Two lines in the listing below mark the span: one contains "mod = target.modifiers.new(other.name, 'BOOLEAN')" and one contains "# Main dimensions". Reproduce both of them and everything between, exactly.
▶
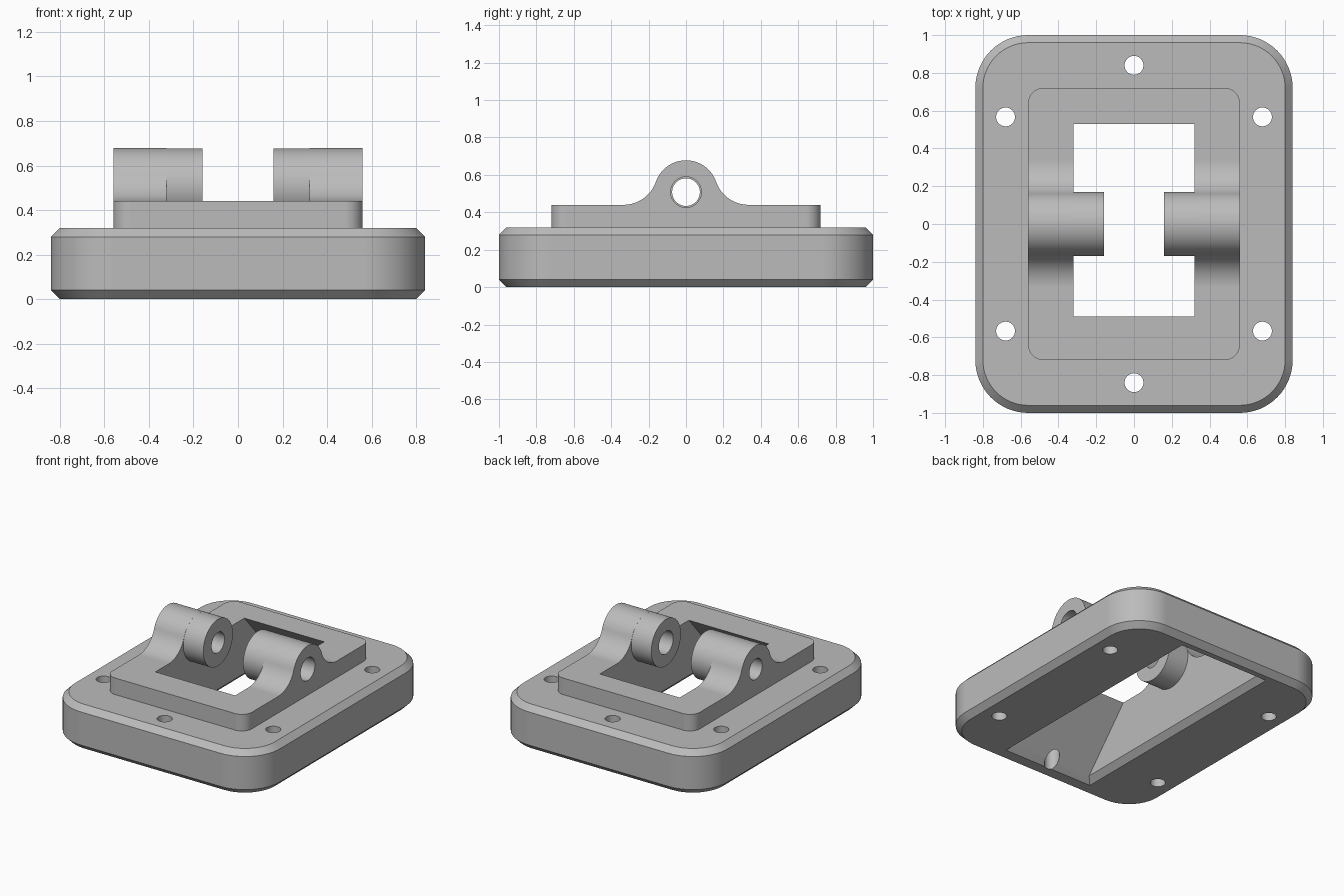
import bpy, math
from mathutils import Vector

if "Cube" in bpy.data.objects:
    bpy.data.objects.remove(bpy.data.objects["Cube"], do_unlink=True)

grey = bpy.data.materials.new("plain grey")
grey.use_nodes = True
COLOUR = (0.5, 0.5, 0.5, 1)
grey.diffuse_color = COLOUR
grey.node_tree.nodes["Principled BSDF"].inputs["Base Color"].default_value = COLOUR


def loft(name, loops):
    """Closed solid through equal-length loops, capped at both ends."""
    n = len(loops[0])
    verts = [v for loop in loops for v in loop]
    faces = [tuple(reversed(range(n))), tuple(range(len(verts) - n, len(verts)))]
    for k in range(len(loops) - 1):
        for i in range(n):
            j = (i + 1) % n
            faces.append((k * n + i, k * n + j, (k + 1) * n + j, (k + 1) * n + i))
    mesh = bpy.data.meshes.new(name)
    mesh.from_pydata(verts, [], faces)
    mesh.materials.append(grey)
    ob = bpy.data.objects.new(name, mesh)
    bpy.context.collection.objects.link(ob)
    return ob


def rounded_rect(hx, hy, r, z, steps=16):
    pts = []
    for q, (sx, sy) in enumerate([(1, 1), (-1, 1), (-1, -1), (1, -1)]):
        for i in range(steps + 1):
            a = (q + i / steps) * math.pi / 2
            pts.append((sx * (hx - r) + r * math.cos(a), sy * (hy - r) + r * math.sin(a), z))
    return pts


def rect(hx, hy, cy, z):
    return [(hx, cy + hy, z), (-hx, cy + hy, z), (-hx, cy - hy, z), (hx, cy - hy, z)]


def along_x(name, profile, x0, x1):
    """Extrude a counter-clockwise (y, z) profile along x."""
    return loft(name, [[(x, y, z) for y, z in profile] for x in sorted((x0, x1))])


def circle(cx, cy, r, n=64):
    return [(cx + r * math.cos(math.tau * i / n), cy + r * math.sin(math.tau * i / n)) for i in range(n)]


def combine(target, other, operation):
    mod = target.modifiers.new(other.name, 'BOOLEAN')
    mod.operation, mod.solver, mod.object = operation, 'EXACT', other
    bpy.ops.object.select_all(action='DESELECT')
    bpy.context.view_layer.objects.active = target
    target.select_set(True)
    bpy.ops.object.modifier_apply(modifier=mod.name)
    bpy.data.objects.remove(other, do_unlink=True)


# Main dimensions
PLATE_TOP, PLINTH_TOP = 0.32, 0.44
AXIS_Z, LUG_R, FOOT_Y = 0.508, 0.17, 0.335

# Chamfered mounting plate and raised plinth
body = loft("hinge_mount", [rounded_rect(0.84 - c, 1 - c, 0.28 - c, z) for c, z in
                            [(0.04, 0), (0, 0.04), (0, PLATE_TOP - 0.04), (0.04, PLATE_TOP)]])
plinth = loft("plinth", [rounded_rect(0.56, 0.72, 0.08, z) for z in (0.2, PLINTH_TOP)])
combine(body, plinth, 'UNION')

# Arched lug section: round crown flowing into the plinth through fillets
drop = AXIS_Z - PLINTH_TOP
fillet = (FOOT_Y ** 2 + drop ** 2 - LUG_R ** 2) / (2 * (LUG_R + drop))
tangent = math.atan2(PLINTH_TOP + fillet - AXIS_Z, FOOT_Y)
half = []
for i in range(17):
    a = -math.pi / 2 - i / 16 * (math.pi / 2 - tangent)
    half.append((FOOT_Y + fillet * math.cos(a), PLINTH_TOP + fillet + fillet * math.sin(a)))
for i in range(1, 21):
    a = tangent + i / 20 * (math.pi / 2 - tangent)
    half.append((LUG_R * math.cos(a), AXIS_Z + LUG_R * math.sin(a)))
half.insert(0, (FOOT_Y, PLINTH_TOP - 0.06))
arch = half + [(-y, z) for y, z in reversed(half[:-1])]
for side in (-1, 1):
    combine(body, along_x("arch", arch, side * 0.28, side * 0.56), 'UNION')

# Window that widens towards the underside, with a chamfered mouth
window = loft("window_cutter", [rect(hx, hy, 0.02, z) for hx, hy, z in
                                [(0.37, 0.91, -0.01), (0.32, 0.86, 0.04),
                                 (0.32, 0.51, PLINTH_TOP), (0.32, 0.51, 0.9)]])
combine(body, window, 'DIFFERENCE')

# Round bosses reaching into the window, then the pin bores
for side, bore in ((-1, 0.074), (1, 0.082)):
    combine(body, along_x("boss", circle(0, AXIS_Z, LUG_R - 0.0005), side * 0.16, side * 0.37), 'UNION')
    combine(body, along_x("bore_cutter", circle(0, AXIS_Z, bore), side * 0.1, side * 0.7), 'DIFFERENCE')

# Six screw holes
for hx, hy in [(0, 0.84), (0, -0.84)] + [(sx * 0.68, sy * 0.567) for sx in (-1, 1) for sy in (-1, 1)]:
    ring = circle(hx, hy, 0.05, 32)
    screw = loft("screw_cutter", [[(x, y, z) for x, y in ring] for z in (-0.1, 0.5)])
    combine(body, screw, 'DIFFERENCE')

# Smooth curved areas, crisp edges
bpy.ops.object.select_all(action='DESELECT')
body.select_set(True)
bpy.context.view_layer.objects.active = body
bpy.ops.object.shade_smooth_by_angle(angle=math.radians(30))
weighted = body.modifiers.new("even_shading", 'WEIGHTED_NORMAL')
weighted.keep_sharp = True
◀
Your response:
    mod = target.modifiers.new(other.name, 'BOOLEAN')
    mod.operation, mod.solver, mod.object = operation, 'EXACT', other
    bpy.ops.object.select_all(action='DESELECT')
    bpy.context.view_layer.objects.active = target
    target.select_set(True)
    bpy.ops.object.modifier_apply(modifier=mod.name)
    bpy.data.objects.remove(other, do_unlink=True)


# Main dimensions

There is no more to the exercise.